Supplied data section start

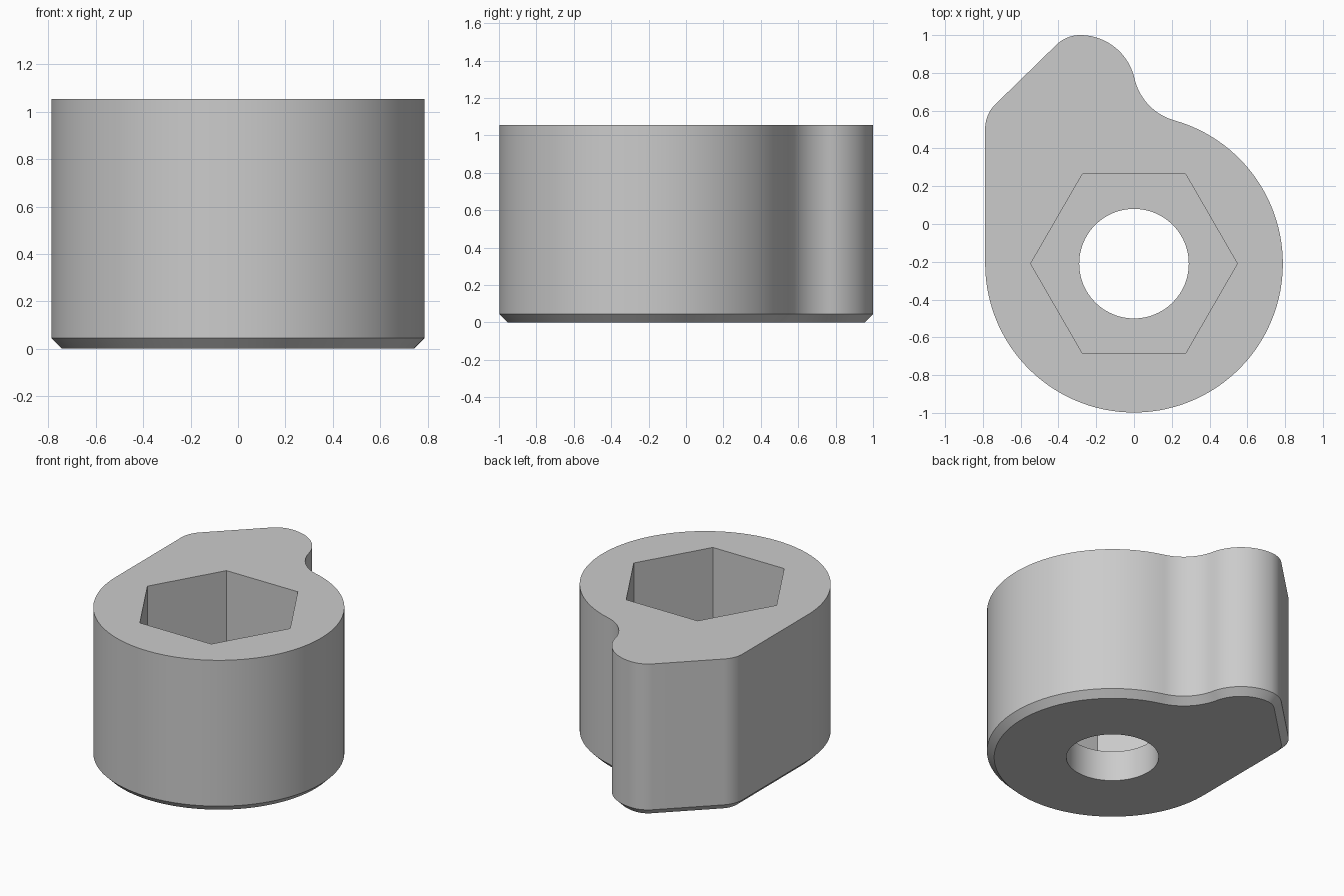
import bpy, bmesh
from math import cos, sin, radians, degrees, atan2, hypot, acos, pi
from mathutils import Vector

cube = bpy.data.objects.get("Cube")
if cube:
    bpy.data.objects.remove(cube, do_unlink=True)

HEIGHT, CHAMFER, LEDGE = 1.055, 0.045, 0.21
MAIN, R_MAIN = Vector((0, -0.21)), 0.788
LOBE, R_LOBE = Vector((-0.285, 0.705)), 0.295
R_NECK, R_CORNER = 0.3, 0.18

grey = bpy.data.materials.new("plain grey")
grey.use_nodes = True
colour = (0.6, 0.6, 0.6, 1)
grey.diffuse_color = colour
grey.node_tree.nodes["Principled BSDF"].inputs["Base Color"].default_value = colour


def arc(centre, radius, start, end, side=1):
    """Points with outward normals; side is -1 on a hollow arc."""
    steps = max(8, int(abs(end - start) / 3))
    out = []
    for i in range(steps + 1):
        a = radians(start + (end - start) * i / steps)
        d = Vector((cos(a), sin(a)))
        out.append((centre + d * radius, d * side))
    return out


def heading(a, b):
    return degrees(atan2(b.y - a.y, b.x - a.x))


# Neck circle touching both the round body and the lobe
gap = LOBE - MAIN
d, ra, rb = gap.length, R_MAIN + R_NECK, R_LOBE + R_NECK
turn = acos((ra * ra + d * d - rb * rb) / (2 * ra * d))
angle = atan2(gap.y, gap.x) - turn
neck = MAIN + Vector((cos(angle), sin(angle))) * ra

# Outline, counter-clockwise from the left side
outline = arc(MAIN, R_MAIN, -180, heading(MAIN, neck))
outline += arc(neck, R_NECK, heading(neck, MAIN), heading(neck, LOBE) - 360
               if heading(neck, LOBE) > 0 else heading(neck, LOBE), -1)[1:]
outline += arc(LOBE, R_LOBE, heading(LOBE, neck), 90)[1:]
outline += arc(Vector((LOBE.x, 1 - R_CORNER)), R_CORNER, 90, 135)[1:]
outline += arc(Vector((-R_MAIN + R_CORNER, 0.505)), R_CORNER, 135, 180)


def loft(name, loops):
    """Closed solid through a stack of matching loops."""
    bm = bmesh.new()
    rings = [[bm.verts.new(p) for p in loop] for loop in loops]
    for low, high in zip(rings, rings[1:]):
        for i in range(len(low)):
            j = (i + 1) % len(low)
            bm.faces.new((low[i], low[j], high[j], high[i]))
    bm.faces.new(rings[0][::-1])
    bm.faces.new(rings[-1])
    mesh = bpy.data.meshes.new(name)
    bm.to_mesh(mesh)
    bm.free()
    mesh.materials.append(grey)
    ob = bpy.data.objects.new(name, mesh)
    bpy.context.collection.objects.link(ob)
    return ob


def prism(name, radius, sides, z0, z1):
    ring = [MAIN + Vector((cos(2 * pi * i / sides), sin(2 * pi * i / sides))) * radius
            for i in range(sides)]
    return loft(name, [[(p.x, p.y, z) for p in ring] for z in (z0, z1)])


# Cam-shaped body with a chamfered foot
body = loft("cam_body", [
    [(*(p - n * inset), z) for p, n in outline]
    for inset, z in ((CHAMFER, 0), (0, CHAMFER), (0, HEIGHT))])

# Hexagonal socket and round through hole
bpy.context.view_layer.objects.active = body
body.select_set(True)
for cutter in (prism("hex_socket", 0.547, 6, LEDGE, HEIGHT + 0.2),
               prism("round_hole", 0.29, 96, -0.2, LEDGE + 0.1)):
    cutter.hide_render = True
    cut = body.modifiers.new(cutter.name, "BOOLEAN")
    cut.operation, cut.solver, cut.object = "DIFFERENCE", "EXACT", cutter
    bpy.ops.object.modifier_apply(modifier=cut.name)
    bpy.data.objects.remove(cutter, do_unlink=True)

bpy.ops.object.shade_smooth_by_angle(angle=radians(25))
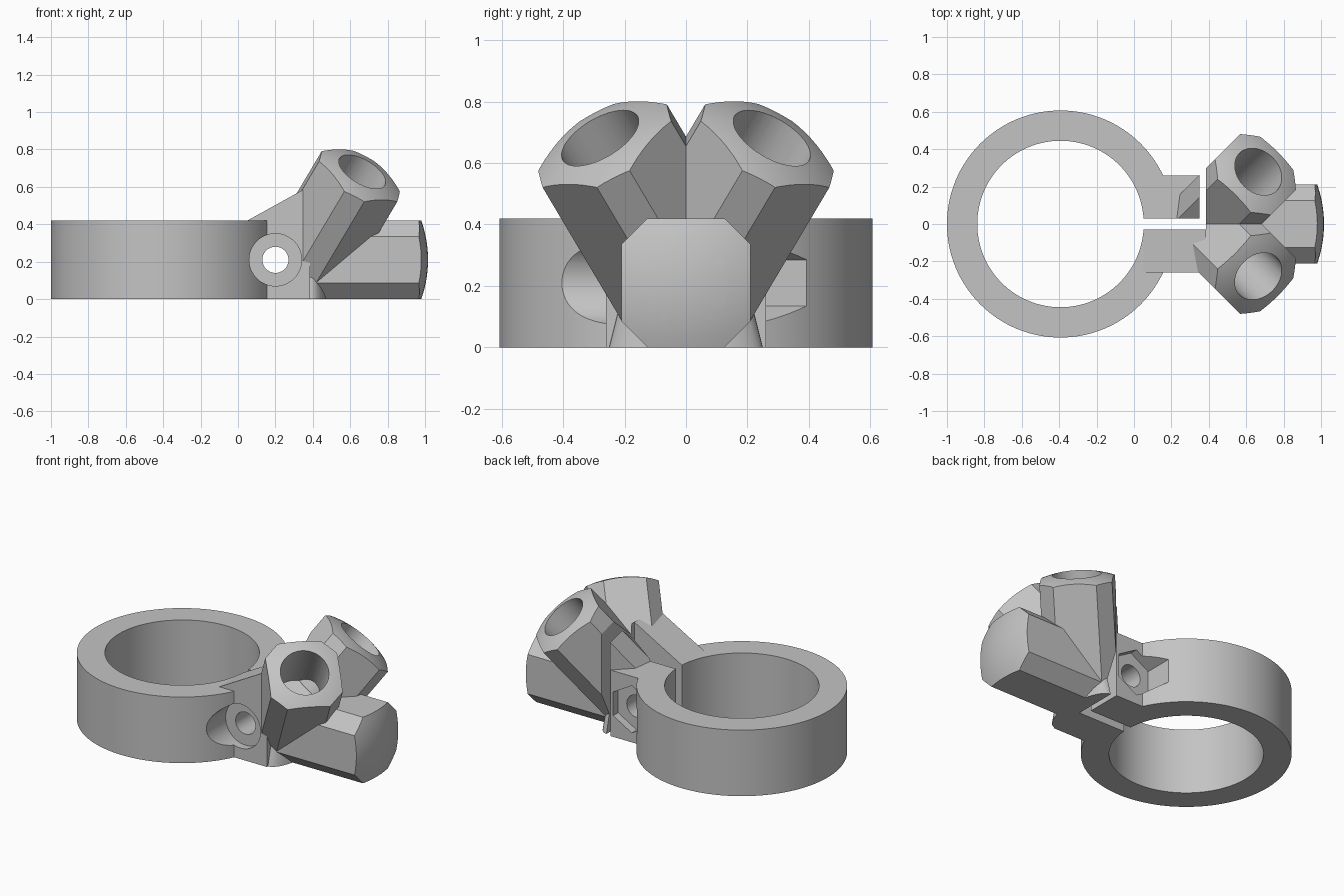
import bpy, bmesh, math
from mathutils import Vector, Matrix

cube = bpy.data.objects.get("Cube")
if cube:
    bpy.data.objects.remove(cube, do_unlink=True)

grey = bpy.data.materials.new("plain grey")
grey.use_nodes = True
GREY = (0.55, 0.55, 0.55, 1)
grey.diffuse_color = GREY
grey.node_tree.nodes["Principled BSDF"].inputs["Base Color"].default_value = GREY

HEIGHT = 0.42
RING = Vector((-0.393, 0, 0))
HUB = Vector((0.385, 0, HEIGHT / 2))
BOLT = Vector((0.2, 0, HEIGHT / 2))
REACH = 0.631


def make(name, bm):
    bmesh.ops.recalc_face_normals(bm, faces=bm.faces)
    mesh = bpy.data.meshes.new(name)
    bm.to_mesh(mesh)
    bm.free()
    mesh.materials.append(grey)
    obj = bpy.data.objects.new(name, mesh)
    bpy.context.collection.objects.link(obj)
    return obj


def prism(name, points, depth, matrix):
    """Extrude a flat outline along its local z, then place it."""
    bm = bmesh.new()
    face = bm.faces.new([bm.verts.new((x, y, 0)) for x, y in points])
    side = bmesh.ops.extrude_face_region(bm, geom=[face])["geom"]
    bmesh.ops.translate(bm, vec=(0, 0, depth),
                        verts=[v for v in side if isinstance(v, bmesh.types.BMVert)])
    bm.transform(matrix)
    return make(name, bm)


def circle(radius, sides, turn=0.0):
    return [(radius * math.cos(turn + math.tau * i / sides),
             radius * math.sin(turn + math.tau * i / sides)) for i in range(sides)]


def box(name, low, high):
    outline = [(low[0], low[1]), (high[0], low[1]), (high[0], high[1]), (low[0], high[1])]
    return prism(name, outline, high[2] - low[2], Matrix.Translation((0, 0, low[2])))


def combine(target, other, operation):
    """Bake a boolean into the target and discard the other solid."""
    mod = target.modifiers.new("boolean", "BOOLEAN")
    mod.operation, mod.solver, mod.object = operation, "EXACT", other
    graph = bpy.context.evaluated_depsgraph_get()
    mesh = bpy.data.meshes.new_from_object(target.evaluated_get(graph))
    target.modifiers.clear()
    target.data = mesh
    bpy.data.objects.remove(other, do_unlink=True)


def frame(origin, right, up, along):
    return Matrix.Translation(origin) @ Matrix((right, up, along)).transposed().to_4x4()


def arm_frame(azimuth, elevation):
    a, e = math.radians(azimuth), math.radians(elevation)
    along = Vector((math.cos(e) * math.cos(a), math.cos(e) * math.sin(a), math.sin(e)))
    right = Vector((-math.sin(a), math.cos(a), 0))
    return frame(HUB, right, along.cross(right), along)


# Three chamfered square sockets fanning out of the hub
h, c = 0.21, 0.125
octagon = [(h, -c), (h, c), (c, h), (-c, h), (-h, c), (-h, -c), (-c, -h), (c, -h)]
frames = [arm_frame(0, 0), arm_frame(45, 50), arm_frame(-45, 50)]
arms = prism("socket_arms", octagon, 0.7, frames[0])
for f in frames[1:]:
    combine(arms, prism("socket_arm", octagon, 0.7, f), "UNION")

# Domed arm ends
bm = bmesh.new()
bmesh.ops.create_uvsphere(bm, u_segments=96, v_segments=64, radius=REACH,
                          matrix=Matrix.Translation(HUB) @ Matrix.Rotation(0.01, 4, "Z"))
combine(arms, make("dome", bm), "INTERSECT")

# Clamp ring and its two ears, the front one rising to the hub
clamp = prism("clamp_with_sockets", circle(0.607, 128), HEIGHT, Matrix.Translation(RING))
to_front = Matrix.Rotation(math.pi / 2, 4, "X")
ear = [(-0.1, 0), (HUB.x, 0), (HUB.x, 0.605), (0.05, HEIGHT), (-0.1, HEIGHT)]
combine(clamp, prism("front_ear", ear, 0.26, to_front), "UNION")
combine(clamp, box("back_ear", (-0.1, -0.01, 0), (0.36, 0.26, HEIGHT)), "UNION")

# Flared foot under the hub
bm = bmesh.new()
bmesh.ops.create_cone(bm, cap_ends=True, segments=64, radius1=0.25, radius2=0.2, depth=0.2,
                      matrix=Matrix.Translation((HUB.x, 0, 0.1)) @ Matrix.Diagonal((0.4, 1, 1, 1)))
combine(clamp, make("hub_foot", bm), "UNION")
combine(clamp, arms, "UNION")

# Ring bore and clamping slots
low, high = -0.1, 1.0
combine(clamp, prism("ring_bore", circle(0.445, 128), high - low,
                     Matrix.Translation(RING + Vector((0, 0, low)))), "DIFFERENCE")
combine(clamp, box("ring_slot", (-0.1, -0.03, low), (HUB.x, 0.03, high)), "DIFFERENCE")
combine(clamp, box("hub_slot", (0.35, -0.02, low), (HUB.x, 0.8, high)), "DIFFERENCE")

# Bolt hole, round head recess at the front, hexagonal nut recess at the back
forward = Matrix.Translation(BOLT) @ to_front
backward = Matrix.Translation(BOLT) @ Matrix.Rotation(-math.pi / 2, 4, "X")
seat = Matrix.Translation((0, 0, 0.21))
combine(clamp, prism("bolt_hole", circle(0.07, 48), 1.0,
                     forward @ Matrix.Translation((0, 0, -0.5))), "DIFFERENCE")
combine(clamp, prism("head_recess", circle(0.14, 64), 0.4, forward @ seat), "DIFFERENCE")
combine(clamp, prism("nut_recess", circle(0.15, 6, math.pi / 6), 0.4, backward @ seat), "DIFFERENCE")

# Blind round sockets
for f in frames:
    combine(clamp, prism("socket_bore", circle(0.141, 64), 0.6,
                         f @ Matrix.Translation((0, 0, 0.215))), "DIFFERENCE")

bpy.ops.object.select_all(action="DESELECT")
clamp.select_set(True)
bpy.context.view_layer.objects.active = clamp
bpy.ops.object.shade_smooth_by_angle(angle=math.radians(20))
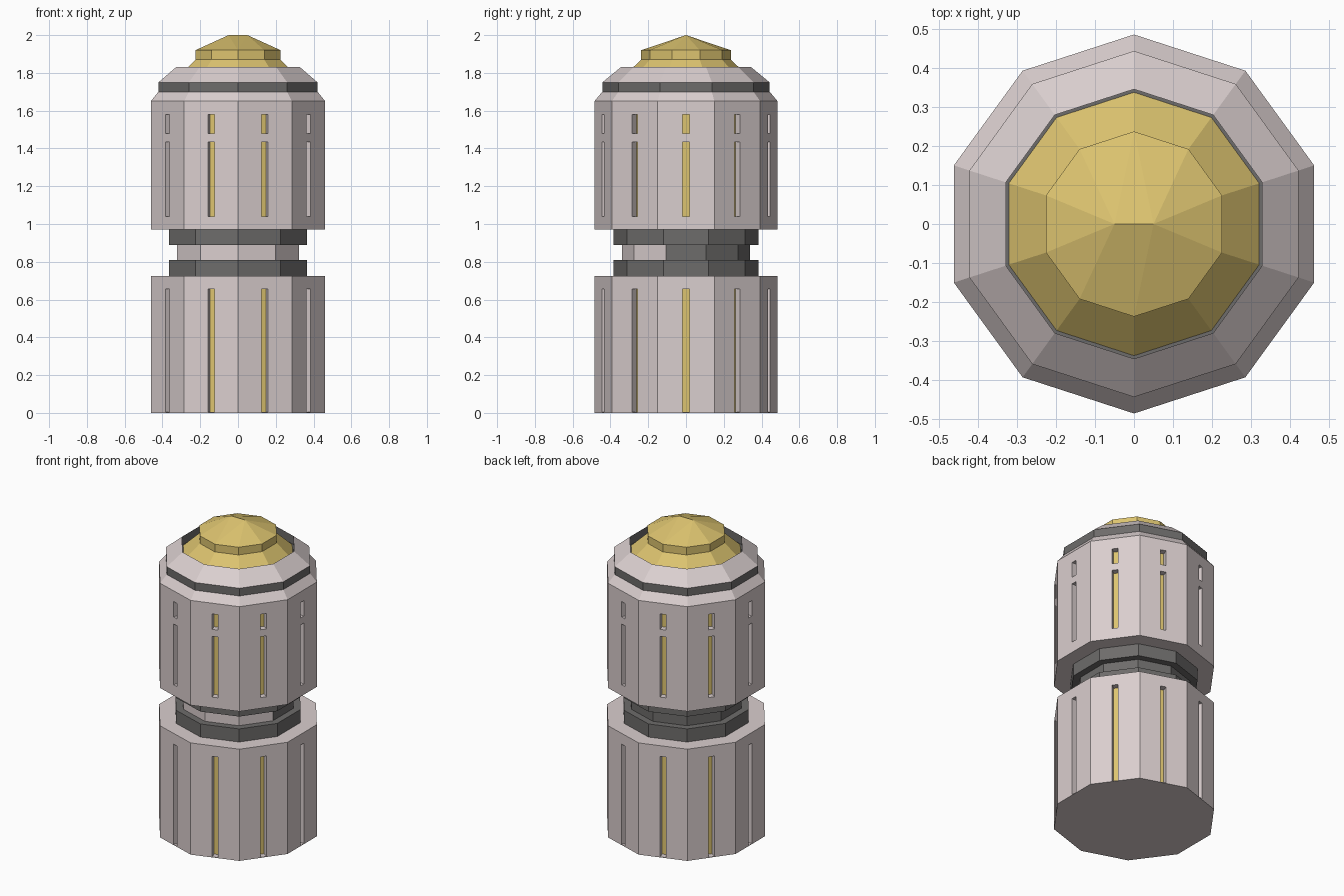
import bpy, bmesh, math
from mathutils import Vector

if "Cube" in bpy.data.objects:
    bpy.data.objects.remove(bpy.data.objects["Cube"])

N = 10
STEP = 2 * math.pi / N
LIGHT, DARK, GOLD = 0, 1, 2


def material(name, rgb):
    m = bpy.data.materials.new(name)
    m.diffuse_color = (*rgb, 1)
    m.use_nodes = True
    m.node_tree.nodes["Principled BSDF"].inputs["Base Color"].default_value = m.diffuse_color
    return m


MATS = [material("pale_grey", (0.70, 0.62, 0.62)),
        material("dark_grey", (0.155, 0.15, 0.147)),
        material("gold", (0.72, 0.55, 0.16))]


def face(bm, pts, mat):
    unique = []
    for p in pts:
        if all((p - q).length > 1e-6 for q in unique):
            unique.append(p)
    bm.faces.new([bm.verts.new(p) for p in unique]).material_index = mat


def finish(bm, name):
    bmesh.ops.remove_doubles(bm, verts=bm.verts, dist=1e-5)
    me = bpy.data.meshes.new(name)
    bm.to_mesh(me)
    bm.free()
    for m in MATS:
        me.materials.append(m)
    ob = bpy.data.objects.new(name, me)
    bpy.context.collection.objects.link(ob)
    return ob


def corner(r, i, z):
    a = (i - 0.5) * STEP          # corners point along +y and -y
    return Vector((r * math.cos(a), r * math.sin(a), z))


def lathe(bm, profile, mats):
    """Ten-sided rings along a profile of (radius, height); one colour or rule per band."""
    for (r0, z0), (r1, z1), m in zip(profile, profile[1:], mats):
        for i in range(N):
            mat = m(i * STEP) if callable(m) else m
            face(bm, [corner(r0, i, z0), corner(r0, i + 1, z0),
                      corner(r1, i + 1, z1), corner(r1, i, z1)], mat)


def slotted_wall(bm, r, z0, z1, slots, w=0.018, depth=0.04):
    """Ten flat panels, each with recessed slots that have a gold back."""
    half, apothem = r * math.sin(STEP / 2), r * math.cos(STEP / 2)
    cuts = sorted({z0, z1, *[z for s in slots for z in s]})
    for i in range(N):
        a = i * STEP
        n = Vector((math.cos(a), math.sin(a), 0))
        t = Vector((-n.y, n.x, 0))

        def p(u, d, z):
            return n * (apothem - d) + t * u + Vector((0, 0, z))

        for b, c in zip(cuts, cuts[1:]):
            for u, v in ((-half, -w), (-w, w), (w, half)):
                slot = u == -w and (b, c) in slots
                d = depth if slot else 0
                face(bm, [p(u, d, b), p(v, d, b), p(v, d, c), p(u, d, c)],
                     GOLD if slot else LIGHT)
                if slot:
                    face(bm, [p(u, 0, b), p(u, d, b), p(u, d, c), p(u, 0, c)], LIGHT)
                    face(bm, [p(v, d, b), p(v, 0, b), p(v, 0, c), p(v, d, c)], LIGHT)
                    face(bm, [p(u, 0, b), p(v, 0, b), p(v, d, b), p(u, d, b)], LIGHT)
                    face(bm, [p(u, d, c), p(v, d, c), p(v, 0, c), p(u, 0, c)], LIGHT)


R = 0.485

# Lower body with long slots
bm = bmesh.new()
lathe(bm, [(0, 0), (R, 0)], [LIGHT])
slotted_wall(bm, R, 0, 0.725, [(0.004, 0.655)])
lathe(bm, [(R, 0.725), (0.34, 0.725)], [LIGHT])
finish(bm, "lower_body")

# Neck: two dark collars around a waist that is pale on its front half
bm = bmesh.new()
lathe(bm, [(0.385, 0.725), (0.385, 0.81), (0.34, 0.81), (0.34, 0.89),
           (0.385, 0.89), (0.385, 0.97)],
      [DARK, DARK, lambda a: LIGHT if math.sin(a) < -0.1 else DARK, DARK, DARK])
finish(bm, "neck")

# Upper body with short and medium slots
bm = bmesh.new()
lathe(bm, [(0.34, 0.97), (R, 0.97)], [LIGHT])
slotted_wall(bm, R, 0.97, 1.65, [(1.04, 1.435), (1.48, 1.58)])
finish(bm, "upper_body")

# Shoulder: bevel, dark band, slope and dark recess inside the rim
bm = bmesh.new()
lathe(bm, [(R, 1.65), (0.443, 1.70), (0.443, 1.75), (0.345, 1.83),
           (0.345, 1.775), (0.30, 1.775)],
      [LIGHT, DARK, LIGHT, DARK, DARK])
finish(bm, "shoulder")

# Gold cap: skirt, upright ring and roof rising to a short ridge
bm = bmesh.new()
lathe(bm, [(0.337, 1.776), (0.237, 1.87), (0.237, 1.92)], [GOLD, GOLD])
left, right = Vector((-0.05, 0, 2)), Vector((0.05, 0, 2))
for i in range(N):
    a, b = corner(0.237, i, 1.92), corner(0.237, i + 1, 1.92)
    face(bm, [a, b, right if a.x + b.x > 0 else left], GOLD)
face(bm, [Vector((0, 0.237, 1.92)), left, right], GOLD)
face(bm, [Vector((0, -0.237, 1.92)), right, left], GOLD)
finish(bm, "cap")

Supplied data section end

# Exercise goal
Copy only this part of the entries above: the line with "slotted_wall(bm, R, 0, 0.725, [(0.004, 0.655)])", the line with "left, right = Vector((-0.05, 0, 2)), Vector((0.05, 0, 2))", and the lines between, all exactly as written.

# Result of the exercise
slotted_wall(bm, R, 0, 0.725, [(0.004, 0.655)])
lathe(bm, [(R, 0.725), (0.34, 0.725)], [LIGHT])
finish(bm, "lower_body")

# Neck: two dark collars around a waist that is pale on its front half
bm = bmesh.new()
lathe(bm, [(0.385, 0.725), (0.385, 0.81), (0.34, 0.81), (0.34, 0.89),
           (0.385, 0.89), (0.385, 0.97)],
      [DARK, DARK, lambda a: LIGHT if math.sin(a) < -0.1 else DARK, DARK, DARK])
finish(bm, "neck")

# Upper body with short and medium slots
bm = bmesh.new()
lathe(bm, [(0.34, 0.97), (R, 0.97)], [LIGHT])
slotted_wall(bm, R, 0.97, 1.65, [(1.04, 1.435), (1.48, 1.58)])
finish(bm, "upper_body")

# Shoulder: bevel, dark band, slope and dark recess inside the rim
bm = bmesh.new()
lathe(bm, [(R, 1.65), (0.443, 1.70), (0.443, 1.75), (0.345, 1.83),
           (0.345, 1.775), (0.30, 1.775)],
      [LIGHT, DARK, LIGHT, DARK, DARK])
finish(bm, "shoulder")

# Gold cap: skirt, upright ring and roof rising to a short ridge
bm = bmesh.new()
lathe(bm, [(0.337, 1.776), (0.237, 1.87), (0.237, 1.92)], [GOLD, GOLD])
left, right = Vector((-0.05, 0, 2)), Vector((0.05, 0, 2))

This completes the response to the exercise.